RUSHING OFFENSE: D-minus -- The Panthers managed 99 yards on 23 carries with DeShaun Foster carrying 15 times for 64 yards. However, he fumbled twice and turned the ball over once. David Carr accounted for most of Carolina's other yards on the ground, recording 28 yards on five scrambles.
PASS DEFENSE: D-minus -- Jeff Garcia didn't put up great numbers (15 of 25 for 176 yards), but he set the tone for the game on the first two drives, simply dissecting Carolina's terrible pass defense. You had the feeling Garcia could have thrown the ball around the yard all day if this had been a competitive game.
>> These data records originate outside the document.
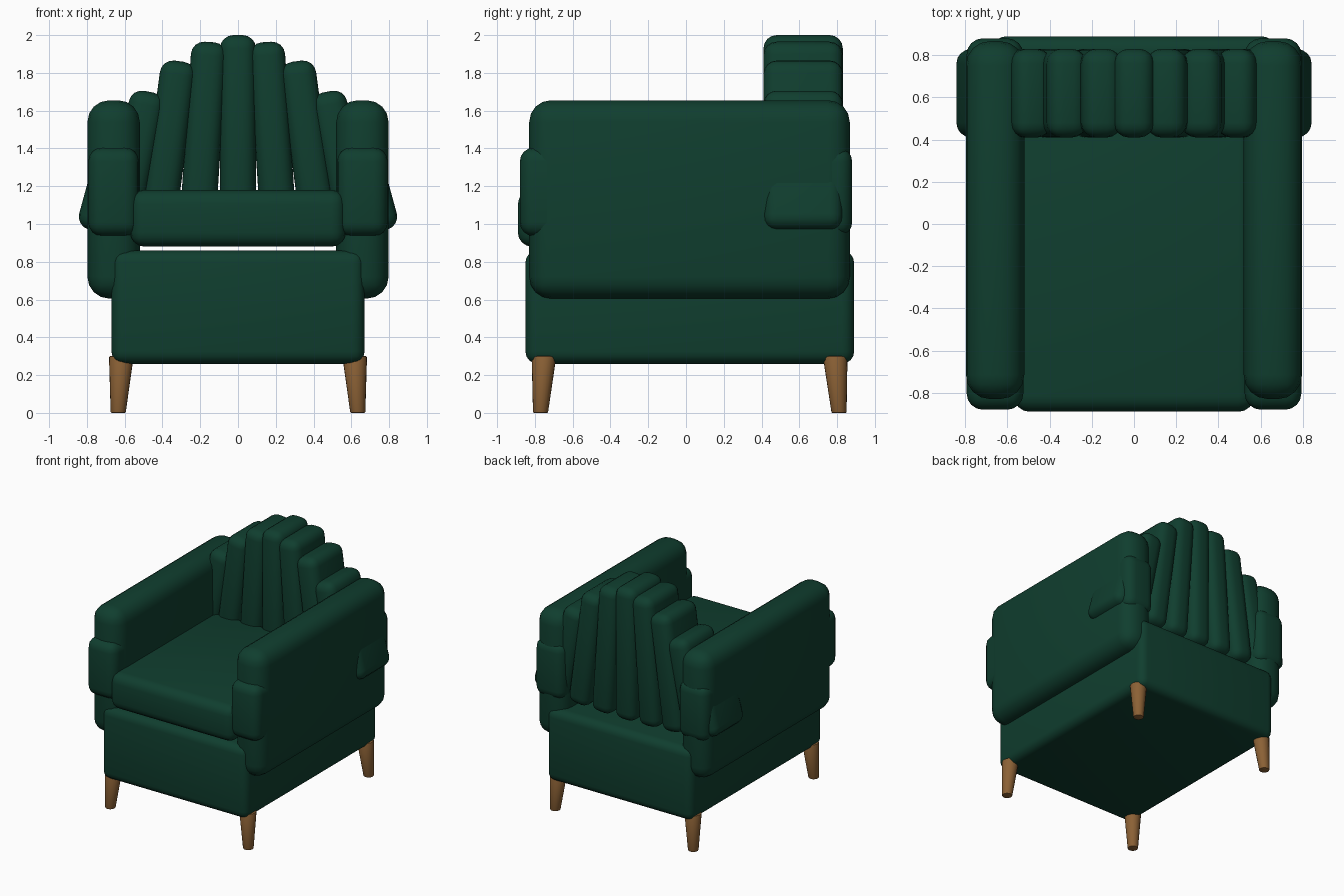
import bpy
import bmesh
import math
from mathutils import Matrix, Vector

if "Cube" in bpy.data.objects:
    bpy.data.objects.remove(bpy.data.objects["Cube"], do_unlink=True)


def make_material(name, color):
    mat = bpy.data.materials.new(name)
    mat.use_nodes = True
    mat.diffuse_color = color
    mat.node_tree.nodes["Principled BSDF"].inputs["Base Color"].default_value = color
    return mat


green = make_material("green_fabric", (0.005, 0.048, 0.028, 1))
wood = make_material("brown_wood", (0.26, 0.12, 0.036, 1))


def add_object(name, bm, mat):
    mesh = bpy.data.meshes.new(name)
    bm.to_mesh(mesh)
    bm.free()
    obj = bpy.data.objects.new(name, mesh)
    bpy.context.collection.objects.link(obj)
    mesh.materials.append(mat)
    bpy.ops.object.select_all(action="DESELECT")
    obj.select_set(True)
    bpy.context.view_layer.objects.active = obj
    bpy.ops.object.shade_smooth_by_angle(angle=math.radians(40))
    return obj


def cushion(name, low, high, radius, segments=4, tilt=0):
    """Rounded box between two corners, optionally leaning about the y axis."""
    low, high = Vector(low), Vector(high)
    bm = bmesh.new()
    bmesh.ops.create_cube(bm, size=1)
    bmesh.ops.scale(bm, vec=high - low, verts=bm.verts)
    bmesh.ops.bevel(bm, geom=bm.edges[:], offset=radius, segments=segments,
                    profile=0.5, affect="EDGES")
    bmesh.ops.rotate(bm, cent=(0, 0, 0), matrix=Matrix.Rotation(tilt, 3, "Y"), verts=bm.verts)
    bmesh.ops.translate(bm, vec=(low + high) / 2, verts=bm.verts)
    return add_object(name, bm, green)


def leg(name, top, bottom):
    """Tapered round leg, splayed from top to bottom."""
    bm = bmesh.new()
    bmesh.ops.create_cone(bm, cap_ends=True, segments=20, radius1=0.04, radius2=0.065, depth=1)
    for v in bm.verts:
        center = top if v.co.z > 0 else bottom
        v.co = Vector((v.co.x, v.co.y, 0)) + Vector(center)
    rims = [e for e in bm.edges if abs(e.verts[0].co.z - e.verts[1].co.z) < 0.01]
    bmesh.ops.bevel(bm, geom=rims, offset=0.006, segments=2, profile=0.5, affect="EDGES")
    add_object(name, bm, wood)


# Base and seat
cushion("base", (-0.67, -0.85, 0.26), (0.67, 0.89, 0.86), 0.065)
cushion("seat_cushion", (-0.57, -0.89, 0.88), (0.57, 0.5, 1.18), 0.075)

# Arms with a padded band around the middle
for side, s in (("left", 1), ("right", -1)):
    x0, x1 = sorted((s * 0.52, s * 0.797))
    cushion(side + "_arm", (x0, -0.83, 0.605), (x1, 0.867, 1.655), 0.115)
    x0, x1 = sorted((s * 0.525, s * 0.793))
    cushion(side + "_arm_pad", (x0, -0.88, 0.935), (x1, 0.88, 1.405), 0.075)

# Fanned channels of the backrest: top centre and slat length, from the middle outward
slat_tops = [(0, 2.0), (0.15, 1.965), (0.31, 1.865), (0.47, 1.705), (0.625, 1.49)]
for i, (x, z) in enumerate(slat_tops):
    tilt = math.radians(3.8 * i)
    bottom = 0.90 + 0.004 * i * i
    half = 0.095
    # Tilting lifts the outer corner, so shorten the slat to keep its height
    lift = (half - 0.07) * math.sin(tilt)
    length = (z - lift - bottom) / math.cos(tilt)
    mid_z = (z - lift + bottom) / 2
    mid_x = x + math.tan(tilt) * (z - bottom) / 2
    for s in ((1, -1) if i else (1,)):
        label = "center" if i == 0 else ("left_" if s > 0 else "right_") + str(i)
        cushion("back_channel_" + label,
                (s * mid_x - half, 0.41, mid_z - length / 2),
                (s * mid_x + half, 0.83, mid_z + length / 2), 0.07, 4, -s * tilt)

# Legs
for side, s in (("left", 1), ("right", -1)):
    leg("front_leg_" + side, (s * 0.618, -0.752, 0.3), (s * 0.634, -0.77, 0))
    leg("back_leg_" + side, (s * 0.618, 0.79, 0.3), (s * 0.634, 0.81, 0))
RUSH DEFENSE: F -- The Panthers allowed the Bucs to run for 189 yards on 42 carries or 4.5 yards per carry. Even after starter Carnell Williams left the game in the first quarter, the Panthers still couldn't stop the Bucs. Michael Pittman led the way with 90 yards on 15 carries. Earnest Graham had 48 yards on 17 carries. Both of Tampa's touchdowns came on the ground.
SPECIAL TEAMS: D -- Well, at least the Panthers finally had DeAngelo Williams back returning kickoffs -- although it took a concussion to Nick Goings for that to happen. Williams had 29 yards on his lone return, while Goings averaged 17.7 on three returns. Jason Baker had two nice punts and two not-so-good punts in a busy day.
COACHING: F -- How is it you have all week to prepare for Garcia and you still come out and allow him to drive up and down the field for two scores? Unlike the Panthers, the Bucs were actually able to hold on to a 14-0 first-quarter lead. Offensive coordinator Jeff Davidson needs to find ways to get Smith into the offense. Of course, Smith needs to stop dropping balls, too. And why can't this team win at home? Another case of Carolina's home-field disadvantage for the Panthers, who have been outscored 118-44 in their last four home games.